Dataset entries
•••
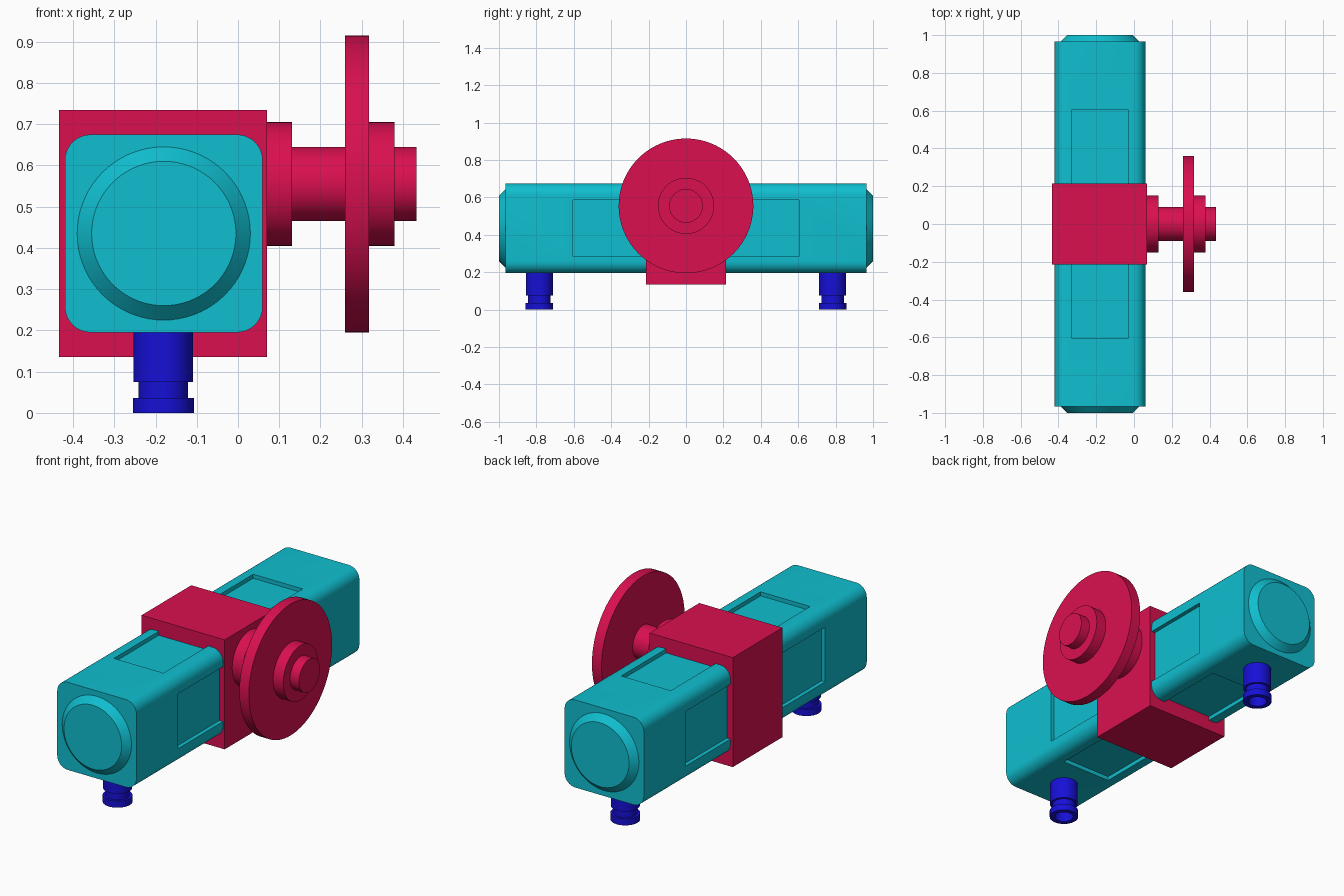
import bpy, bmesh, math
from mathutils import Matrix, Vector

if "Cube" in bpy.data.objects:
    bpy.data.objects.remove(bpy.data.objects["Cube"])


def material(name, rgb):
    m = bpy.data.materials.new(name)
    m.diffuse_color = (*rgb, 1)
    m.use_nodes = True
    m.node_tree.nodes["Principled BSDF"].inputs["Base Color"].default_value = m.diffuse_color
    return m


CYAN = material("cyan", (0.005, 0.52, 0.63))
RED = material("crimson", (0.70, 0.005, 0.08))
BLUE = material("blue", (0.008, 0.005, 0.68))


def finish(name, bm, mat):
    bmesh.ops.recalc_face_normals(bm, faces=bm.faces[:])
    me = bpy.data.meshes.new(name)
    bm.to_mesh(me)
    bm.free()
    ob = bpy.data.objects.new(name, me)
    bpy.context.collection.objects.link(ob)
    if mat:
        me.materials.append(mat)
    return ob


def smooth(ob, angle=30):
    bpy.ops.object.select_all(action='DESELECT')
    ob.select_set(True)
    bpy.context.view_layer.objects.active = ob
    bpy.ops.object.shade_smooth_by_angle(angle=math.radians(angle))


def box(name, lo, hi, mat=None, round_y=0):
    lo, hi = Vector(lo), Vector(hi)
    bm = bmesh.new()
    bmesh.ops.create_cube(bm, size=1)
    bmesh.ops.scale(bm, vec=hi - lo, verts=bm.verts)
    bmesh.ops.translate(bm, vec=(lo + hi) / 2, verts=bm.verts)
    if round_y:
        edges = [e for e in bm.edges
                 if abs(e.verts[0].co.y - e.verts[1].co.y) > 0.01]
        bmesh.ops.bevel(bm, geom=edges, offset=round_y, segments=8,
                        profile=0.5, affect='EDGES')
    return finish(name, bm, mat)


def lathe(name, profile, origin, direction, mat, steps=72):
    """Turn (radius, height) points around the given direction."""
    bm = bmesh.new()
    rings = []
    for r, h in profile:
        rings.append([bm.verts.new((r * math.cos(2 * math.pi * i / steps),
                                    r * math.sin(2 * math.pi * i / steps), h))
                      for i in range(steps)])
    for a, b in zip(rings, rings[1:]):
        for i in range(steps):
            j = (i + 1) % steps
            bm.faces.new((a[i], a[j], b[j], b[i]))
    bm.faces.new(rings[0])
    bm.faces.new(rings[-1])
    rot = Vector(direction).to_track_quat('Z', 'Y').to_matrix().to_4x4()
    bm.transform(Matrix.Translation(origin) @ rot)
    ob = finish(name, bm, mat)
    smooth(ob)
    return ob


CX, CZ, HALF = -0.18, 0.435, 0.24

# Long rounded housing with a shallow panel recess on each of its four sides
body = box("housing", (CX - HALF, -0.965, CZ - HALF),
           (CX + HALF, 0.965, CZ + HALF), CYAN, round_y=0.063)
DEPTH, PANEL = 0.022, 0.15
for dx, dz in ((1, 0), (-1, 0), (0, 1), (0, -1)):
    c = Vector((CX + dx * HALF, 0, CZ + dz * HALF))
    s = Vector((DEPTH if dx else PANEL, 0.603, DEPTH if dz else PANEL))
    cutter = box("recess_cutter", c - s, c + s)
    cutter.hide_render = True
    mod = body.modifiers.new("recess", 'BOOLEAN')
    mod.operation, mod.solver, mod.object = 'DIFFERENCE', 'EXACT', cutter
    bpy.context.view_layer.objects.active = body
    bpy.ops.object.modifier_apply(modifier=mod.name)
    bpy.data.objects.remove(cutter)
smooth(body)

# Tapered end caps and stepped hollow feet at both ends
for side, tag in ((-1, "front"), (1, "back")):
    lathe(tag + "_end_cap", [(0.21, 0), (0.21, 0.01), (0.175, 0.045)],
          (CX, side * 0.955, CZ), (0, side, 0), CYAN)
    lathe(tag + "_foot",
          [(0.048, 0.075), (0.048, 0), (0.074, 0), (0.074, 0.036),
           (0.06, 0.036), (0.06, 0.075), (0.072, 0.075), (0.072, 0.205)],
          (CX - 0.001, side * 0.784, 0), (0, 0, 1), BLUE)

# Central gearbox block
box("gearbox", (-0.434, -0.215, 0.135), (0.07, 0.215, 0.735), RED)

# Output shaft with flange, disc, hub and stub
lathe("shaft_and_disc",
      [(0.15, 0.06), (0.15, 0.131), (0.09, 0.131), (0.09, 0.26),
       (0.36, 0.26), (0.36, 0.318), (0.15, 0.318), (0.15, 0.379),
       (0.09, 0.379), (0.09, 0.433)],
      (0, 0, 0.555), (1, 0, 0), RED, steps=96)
•••
Repeat the records above exactly, leaving out the pictures.

import bpy, bmesh, math
from mathutils import Matrix, Vector

if "Cube" in bpy.data.objects:
    bpy.data.objects.remove(bpy.data.objects["Cube"])


def material(name, rgb):
    m = bpy.data.materials.new(name)
    m.diffuse_color = (*rgb, 1)
    m.use_nodes = True
    m.node_tree.nodes["Principled BSDF"].inputs["Base Color"].default_value = m.diffuse_color
    return m


CYAN = material("cyan", (0.005, 0.52, 0.63))
RED = material("crimson", (0.70, 0.005, 0.08))
BLUE = material("blue", (0.008, 0.005, 0.68))


def finish(name, bm, mat):
    bmesh.ops.recalc_face_normals(bm, faces=bm.faces[:])
    me = bpy.data.meshes.new(name)
    bm.to_mesh(me)
    bm.free()
    ob = bpy.data.objects.new(name, me)
    bpy.context.collection.objects.link(ob)
    if mat:
        me.materials.append(mat)
    return ob


def smooth(ob, angle=30):
    bpy.ops.object.select_all(action='DESELECT')
    ob.select_set(True)
    bpy.context.view_layer.objects.active = ob
    bpy.ops.object.shade_smooth_by_angle(angle=math.radians(angle))


def box(name, lo, hi, mat=None, round_y=0):
    lo, hi = Vector(lo), Vector(hi)
    bm = bmesh.new()
    bmesh.ops.create_cube(bm, size=1)
    bmesh.ops.scale(bm, vec=hi - lo, verts=bm.verts)
    bmesh.ops.translate(bm, vec=(lo + hi) / 2, verts=bm.verts)
    if round_y:
        edges = [e for e in bm.edges
                 if abs(e.verts[0].co.y - e.verts[1].co.y) > 0.01]
        bmesh.ops.bevel(bm, geom=edges, offset=round_y, segments=8,
                        profile=0.5, affect='EDGES')
    return finish(name, bm, mat)


def lathe(name, profile, origin, direction, mat, steps=72):
    """Turn (radius, height) points around the given direction."""
    bm = bmesh.new()
    rings = []
    for r, h in profile:
        rings.append([bm.verts.new((r * math.cos(2 * math.pi * i / steps),
                                    r * math.sin(2 * math.pi * i / steps), h))
                      for i in range(steps)])
    for a, b in zip(rings, rings[1:]):
        for i in range(steps):
            j = (i + 1) % steps
            bm.faces.new((a[i], a[j], b[j], b[i]))
    bm.faces.new(rings[0])
    bm.faces.new(rings[-1])
    rot = Vector(direction).to_track_quat('Z', 'Y').to_matrix().to_4x4()
    bm.transform(Matrix.Translation(origin) @ rot)
    ob = finish(name, bm, mat)
    smooth(ob)
    return ob


CX, CZ, HALF = -0.18, 0.435, 0.24

# Long rounded housing with a shallow panel recess on each of its four sides
body = box("housing", (CX - HALF, -0.965, CZ - HALF),
           (CX + HALF, 0.965, CZ + HALF), CYAN, round_y=0.063)
DEPTH, PANEL = 0.022, 0.15
for dx, dz in ((1, 0), (-1, 0), (0, 1), (0, -1)):
    c = Vector((CX + dx * HALF, 0, CZ + dz * HALF))
    s = Vector((DEPTH if dx else PANEL, 0.603, DEPTH if dz else PANEL))
    cutter = box("recess_cutter", c - s, c + s)
    cutter.hide_render = True
    mod = body.modifiers.new("recess", 'BOOLEAN')
    mod.operation, mod.solver, mod.object = 'DIFFERENCE', 'EXACT', cutter
    bpy.context.view_layer.objects.active = body
    bpy.ops.object.modifier_apply(modifier=mod.name)
    bpy.data.objects.remove(cutter)
smooth(body)

# Tapered end caps and stepped hollow feet at both ends
for side, tag in ((-1, "front"), (1, "back")):
    lathe(tag + "_end_cap", [(0.21, 0), (0.21, 0.01), (0.175, 0.045)],
          (CX, side * 0.955, CZ), (0, side, 0), CYAN)
    lathe(tag + "_foot",
          [(0.048, 0.075), (0.048, 0), (0.074, 0), (0.074, 0.036),
           (0.06, 0.036), (0.06, 0.075), (0.072, 0.075), (0.072, 0.205)],
          (CX - 0.001, side * 0.784, 0), (0, 0, 1), BLUE)

# Central gearbox block
box("gearbox", (-0.434, -0.215, 0.135), (0.07, 0.215, 0.735), RED)

# Output shaft with flange, disc, hub and stub
lathe("shaft_and_disc",
      [(0.15, 0.06), (0.15, 0.131), (0.09, 0.131), (0.09, 0.26),
       (0.36, 0.26), (0.36, 0.318), (0.15, 0.318), (0.15, 0.379),
       (0.09, 0.379), (0.09, 0.433)],
      (0, 0, 0.555), (1, 0, 0), RED, steps=96)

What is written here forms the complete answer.